How to save a business in crisis!
We got a phone call from a manufacturing business on a Wednesday afternoon with the message – The bailiffs ARE COMING! By Monday afternoon, we had put court protection in place. The court protection stopped the bailiffs in their tracks and bought the company 30 days in which to demonstrate to their creditors that the business was viable and could pay the somewhat overwhelming debt.
This business was viable, our analysis showed, because it had purchase orders in the pipeline. The orders had been delayed however due to circumstances beyond the company’s control. This familiar story had created the cash crunch and hence the crisis.
But the reality was that the company had narrowly avoided their creditor crisis for over a year by juggling the cash and making last minute payments. Now all the problems crystalised into one crisis.
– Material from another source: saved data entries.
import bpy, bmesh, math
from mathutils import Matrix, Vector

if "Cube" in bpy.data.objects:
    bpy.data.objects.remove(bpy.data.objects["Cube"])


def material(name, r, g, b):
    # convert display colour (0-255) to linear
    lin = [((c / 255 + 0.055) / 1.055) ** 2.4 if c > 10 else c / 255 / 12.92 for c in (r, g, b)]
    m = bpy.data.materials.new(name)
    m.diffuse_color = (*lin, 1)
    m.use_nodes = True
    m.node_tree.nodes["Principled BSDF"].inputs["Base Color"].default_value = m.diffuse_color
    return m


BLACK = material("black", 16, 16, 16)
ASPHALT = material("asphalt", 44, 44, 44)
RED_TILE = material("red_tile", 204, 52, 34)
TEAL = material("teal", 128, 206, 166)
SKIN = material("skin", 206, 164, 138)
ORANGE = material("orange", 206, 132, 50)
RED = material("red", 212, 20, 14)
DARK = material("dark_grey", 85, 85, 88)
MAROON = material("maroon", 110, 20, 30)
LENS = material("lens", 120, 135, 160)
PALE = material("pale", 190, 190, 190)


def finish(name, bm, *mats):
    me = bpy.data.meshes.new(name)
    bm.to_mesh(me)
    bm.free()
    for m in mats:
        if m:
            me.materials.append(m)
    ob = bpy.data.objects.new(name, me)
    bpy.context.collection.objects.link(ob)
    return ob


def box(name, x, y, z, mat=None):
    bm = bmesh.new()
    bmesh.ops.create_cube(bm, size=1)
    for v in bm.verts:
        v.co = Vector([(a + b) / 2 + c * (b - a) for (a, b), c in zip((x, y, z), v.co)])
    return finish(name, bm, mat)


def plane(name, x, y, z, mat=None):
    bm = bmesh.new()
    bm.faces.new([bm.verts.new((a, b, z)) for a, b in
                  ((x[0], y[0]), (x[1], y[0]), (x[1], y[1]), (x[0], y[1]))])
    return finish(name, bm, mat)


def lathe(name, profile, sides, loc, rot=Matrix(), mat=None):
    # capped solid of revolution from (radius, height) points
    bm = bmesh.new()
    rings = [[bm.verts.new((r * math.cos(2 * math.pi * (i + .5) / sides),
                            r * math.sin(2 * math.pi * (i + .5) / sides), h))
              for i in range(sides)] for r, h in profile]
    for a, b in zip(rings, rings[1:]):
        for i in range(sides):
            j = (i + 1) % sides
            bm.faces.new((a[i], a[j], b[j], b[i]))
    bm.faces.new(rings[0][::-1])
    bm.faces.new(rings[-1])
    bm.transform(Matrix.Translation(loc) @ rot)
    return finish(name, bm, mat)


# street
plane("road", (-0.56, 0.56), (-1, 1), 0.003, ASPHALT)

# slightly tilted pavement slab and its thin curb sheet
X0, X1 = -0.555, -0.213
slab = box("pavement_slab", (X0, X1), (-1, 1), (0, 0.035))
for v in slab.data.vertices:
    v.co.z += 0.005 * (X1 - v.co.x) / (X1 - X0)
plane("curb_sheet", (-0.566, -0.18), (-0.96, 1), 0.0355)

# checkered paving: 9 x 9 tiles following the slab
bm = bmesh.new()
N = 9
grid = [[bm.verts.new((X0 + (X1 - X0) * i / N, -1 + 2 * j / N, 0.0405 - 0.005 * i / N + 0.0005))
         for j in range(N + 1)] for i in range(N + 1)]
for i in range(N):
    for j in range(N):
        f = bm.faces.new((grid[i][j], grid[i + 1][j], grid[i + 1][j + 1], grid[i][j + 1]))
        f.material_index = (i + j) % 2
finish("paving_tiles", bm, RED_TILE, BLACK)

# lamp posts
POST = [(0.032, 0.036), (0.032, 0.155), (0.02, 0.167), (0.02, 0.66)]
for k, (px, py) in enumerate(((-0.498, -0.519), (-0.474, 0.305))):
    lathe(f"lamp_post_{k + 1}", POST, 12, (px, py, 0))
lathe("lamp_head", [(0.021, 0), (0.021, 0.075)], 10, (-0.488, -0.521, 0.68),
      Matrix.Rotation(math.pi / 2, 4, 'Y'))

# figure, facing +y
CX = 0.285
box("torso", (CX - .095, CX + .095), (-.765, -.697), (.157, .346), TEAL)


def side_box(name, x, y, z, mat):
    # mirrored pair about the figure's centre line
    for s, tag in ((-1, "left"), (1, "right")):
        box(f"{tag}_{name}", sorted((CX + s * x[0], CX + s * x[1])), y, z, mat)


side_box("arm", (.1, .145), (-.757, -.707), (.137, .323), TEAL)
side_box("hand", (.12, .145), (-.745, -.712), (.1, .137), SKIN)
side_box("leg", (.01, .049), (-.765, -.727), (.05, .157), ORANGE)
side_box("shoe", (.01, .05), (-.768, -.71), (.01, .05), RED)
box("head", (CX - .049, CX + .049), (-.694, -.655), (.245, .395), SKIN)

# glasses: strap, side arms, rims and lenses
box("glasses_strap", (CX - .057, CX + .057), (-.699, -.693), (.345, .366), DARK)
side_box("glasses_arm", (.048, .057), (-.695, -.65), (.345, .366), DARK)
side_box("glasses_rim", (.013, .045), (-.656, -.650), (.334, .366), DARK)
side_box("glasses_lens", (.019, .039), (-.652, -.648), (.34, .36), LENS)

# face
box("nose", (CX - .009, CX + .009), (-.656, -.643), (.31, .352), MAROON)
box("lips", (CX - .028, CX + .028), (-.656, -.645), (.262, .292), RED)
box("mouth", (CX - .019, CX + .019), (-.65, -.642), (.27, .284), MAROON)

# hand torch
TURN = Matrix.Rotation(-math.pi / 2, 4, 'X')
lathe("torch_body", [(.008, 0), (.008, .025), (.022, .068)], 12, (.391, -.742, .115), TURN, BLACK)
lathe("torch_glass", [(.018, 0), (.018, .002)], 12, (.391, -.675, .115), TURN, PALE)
This was the perfect debt storm.
First we created a debt restructuring plan. To satisfy the courts, in 30 days the company must produce a credible plan to convince creditors that it can pay its bills in full or in part. The payment offered to creditors is based upon the ability to pay. But some creditors are fully secured with asset loans or leases. They expect to be paid as agreed or they can exercise their prerogative and repossess equipment. Canada Revenue Agency is a preferred and dangerous creditor especially with regard to payroll remittances. They demand to be paid within the first year no matter what the terms offered to other creditors.
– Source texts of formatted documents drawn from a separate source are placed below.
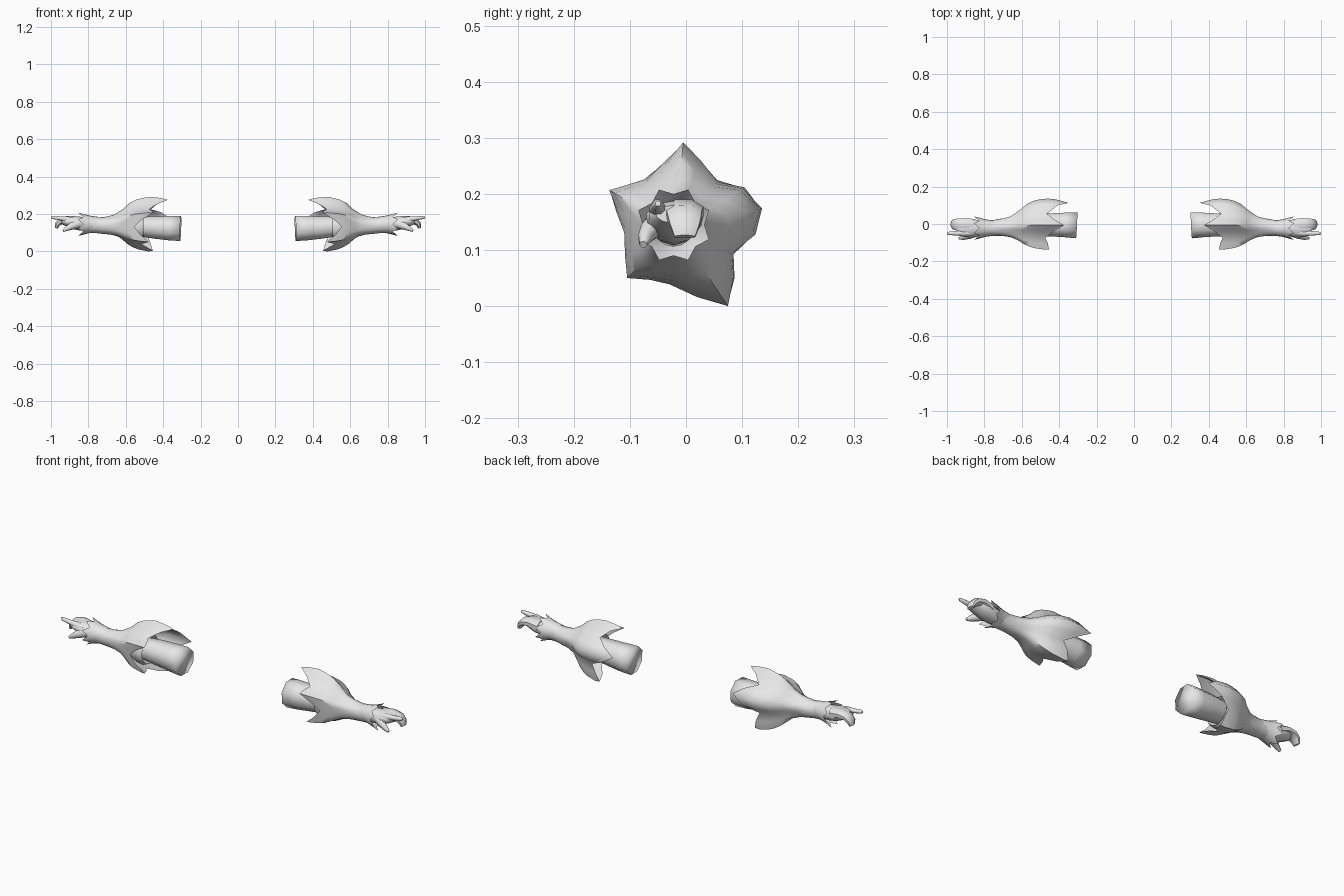
import bpy, bmesh, math
from mathutils import Vector

mat = bpy.data.materials.new("pale_grey")
mat.diffuse_color = (0.8, 0.8, 0.8, 1)


def skin(name, rings, cap_start=False, cap_end=False, angle=50):
    """Bridge equal-length closed rings into a surface mirrored across x."""
    bm = bmesh.new()
    vs = [[bm.verts.new(p) for p in r] for r in rings]
    n = len(vs[0])
    for a, b in zip(vs, vs[1:]):
        for i in range(n):
            j = (i + 1) % n
            bm.faces.new((a[i], a[j], b[j], b[i]))
    if cap_start:
        bm.faces.new(vs[0])
    if cap_end:
        bm.faces.new(vs[-1])
    bmesh.ops.recalc_face_normals(bm, faces=bm.faces)
    me = bpy.data.meshes.new(name)
    bm.to_mesh(me)
    bm.free()
    me.materials.append(mat)
    ob = bpy.data.objects.new(name, me)
    bpy.context.collection.objects.link(ob)
    ob.modifiers.new("mirror", 'MIRROR').use_mirror_merge = False
    bpy.ops.object.select_all(action='DESELECT')
    ob.select_set(True)
    bpy.context.view_layer.objects.active = ob
    bpy.ops.object.shade_smooth_by_angle(angle=math.radians(angle))
    return ob


def tube(name, path, sides, angle=50):
    """Tapered tube along (x, y, z, half_width, half_height) points."""
    pts = [Vector(p[:3]) for p in path]
    rings = []
    for k, p in enumerate(path):
        t = (pts[min(k + 1, len(pts) - 1)] - pts[max(k - 1, 0)]).normalized()
        up = t.cross(Vector((0, 1, 0))).normalized()
        side = up.cross(t)
        ring = []
        for i in range(sides):
            a = 2 * math.pi * (i + 0.5) / sides
            ring.append(pts[k] + side * math.cos(a) * p[3] + up * math.sin(a) * p[4])
        rings.append(ring)
    return skin(name, rings, True, True, angle)


def interp(x, table):
    for (x0, f0), (x1, f1) in zip(table, table[1:]):
        if x0 >= x >= x1:
            return f0 + (f1 - f0) * (x0 - x) / (x0 - x1)
    return table[-1][1]


# Arm stump running into the sleeve, slightly slanted at its inner end
tube("arm", [(0.307, -0.008, 0.122, 0.074, 0.072), (0.37, -0.005, 0.124, 0.071, 0.07),
             (0.45, -0.005, 0.128, 0.066, 0.064), (0.53, -0.01, 0.132, 0.058, 0.056),
             (0.62, -0.015, 0.137, 0.046, 0.044)], 8, 100)

# Flared sleeve: columns around the ragged rim as (y, z, rim x)
columns = [(-0.005, 0.292, 0.375), (0.025, 0.262, 0.425), (0.055, 0.226, 0.465),
           (0.105, 0.212, 0.41), (0.137, 0.175, 0.35), (0.124, 0.128, 0.42),
           (0.086, 0.092, 0.49), (0.087, 0.05, 0.47), (0.075, 0.0, 0.455),
           (0.02, 0.016, 0.475), (-0.03, 0.035, 0.515), (-0.065, 0.046, 0.49),
           (-0.105, 0.05, 0.475), (-0.113, 0.085, 0.52), (-0.121, 0.13, 0.555),
           (-0.129, 0.17, 0.515), (-0.137, 0.207, 0.455), (-0.105, 0.217, 0.46),
           (-0.075, 0.226, 0.475), (-0.04, 0.257, 0.43)]
flare = [(0.72, 0), (0.68, 0.06), (0.64, 0.2), (0.61, 0.44), (0.58, 0.7),
         (0.54, 0.88), (0.48, 1), (0.42, 0.96), (0.34, 0.76)]
CY, CZ = -0.018, 0.138


def wrist(col, r):
    d = Vector((col[0] - CY, col[1] - CZ)).normalized()
    return Vector((CY + d.x * r, CZ + d.y * r))


rings = [[(0.80, *(wrist(c, 0.045) + Vector((-0.004, 0.006)))) for c in columns],
         [(0.76, *(wrist(c, 0.042) + Vector((-0.004, 0.002)))) for c in columns]]
for t in (0, 0.15, 0.3, 0.4, 0.5, 0.6, 0.7, 0.8, 0.9, 1):
    ring = []
    for c in columns:
        x = 0.72 + (c[2] - 0.72) * t
        p = wrist(c, 0.045).lerp(Vector(c[:2]), interp(x, flare))
        ring.append((x, p.x, p.y))
    rings.append(ring)
# Lining folds back inside from the rim
for t, scale in ((0.2, 0.92), (0.6, 0.88), (1, 0.8)):
    ring = []
    for c in columns:
        x = c[2] + (0.60 - c[2]) * t
        p = wrist(c, 0.04).lerp(Vector(c[:2]), interp(x, flare) * scale)
        ring.append((x, p.x, p.y))
    rings.append(ring)
skin("sleeve", rings, angle=60)

# Rolled inner collar around the arm, inside the sleeve
collar = [[(x, -0.012 + r * math.cos(math.pi * i / 6), 0.134 + r * math.sin(math.pi * i / 6))
           for i in range(12)]
          for x, r in ((0.60, 0.055), (0.56, 0.074), (0.52, 0.08), (0.505, 0.072), (0.53, 0.058))]
skin("inner_collar", collar)

# Zigzag wrist cuff with eight points
cuff = []
for x_tip, r_tip, x_val, r_val in ((0.75, 0.040, 0.75, 0.040), (0.79, 0.046, 0.79, 0.046),
                                   (0.82, 0.054, 0.81, 0.051), (0.855, 0.068, 0.828, 0.055),
                                   (0.825, 0.048, 0.815, 0.046), (0.80, 0.038, 0.80, 0.038)):
    ring = []
    for i in range(16):
        a = math.pi * i / 8
        x, r = (x_tip, r_tip) if i % 2 else (x_val, r_val)
        ring.append((x, -0.022 + r * math.cos(a), 0.145 + r * math.sin(a)))
    cuff.append(ring)
skin("wrist_cuff", cuff)

# Hand: palm with curled fingers, straight index finger and thumb
tube("palm", [(0.79, -0.022, 0.144, 0.038, 0.036), (0.84, -0.022, 0.148, 0.046, 0.037),
              (0.88, -0.022, 0.154, 0.052, 0.035), (0.92, -0.022, 0.162, 0.046, 0.026),
              (0.945, -0.022, 0.164, 0.032, 0.016)], 10)
tube("curled_fingers", [(0.86, -0.008, 0.158, 0.038, 0.03), (0.91, -0.004, 0.169, 0.038, 0.023),
                        (0.945, -0.003, 0.163, 0.034, 0.02), (0.965, -0.002, 0.146, 0.029, 0.015),
                        (0.972, -0.002, 0.124, 0.02, 0.009)], 8)
tube("index_finger", [(0.87, -0.046, 0.163, 0.02, 0.02), (0.91, -0.05, 0.171, 0.016, 0.016),
                      (0.96, -0.05, 0.178, 0.012, 0.011), (0.992, -0.05, 0.182, 0.009, 0.009),
                      (1.0, -0.05, 0.183, 0.005, 0.005)], 8)
tube("thumb", [(0.85, -0.048, 0.15, 0.022, 0.026), (0.885, -0.064, 0.137, 0.018, 0.021),
               (0.915, -0.073, 0.122, 0.013, 0.014), (0.935, -0.076, 0.11, 0.007, 0.007)], 8)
The hardship really falls on the unsecured creditors. This usually means suppliers and can mean bank loans that are not personally guaranteed.
The company, through its intermediaries and the court, made an offer to the creditors based upon ability to pay. In this instance it was 100 cents on the dollar but paid over 36 months. And, oh yes, interest charges stopped. In many prior instances of this type of agreement with the creditors, the debt was negotiated down to levels that the company could tolerate. Many deals have been struck at 35 cents on the dollar.
But is this the right way to help a company? Faced with insurmountable debt, a company has no operating room, no credit and is in serious danger that any minor bump in the road will send it careening off the edge. Just think of General Motors. And many companies have accumulated huge amounts of debt during this recession – loans from banks, loans from government, suppliers unpaid, Revenue Canada remittances, unpaid taxes. Far too many owners also borrowed heavily from their own resources (house and credit cards) to keep the company afloat.
So if the company gets no help, it disappears, taking jobs and family assets with it.
But a bout of debt relief is not a solution for long term problems. Typically the company has seen falling sales and has lost the art of managing the company. In order to make this succeed, the marketing and sales have to be completely re-worked, pricing and costs have to be addressed, and most of all, the manager or owner needs a set of metrics in order to know when the business is on track.
If you can’t fix sales, a financial turnaround just doesn’t work. If you only fix the sales and marketing, the finances can pull down a very busy and otherwise profitable company.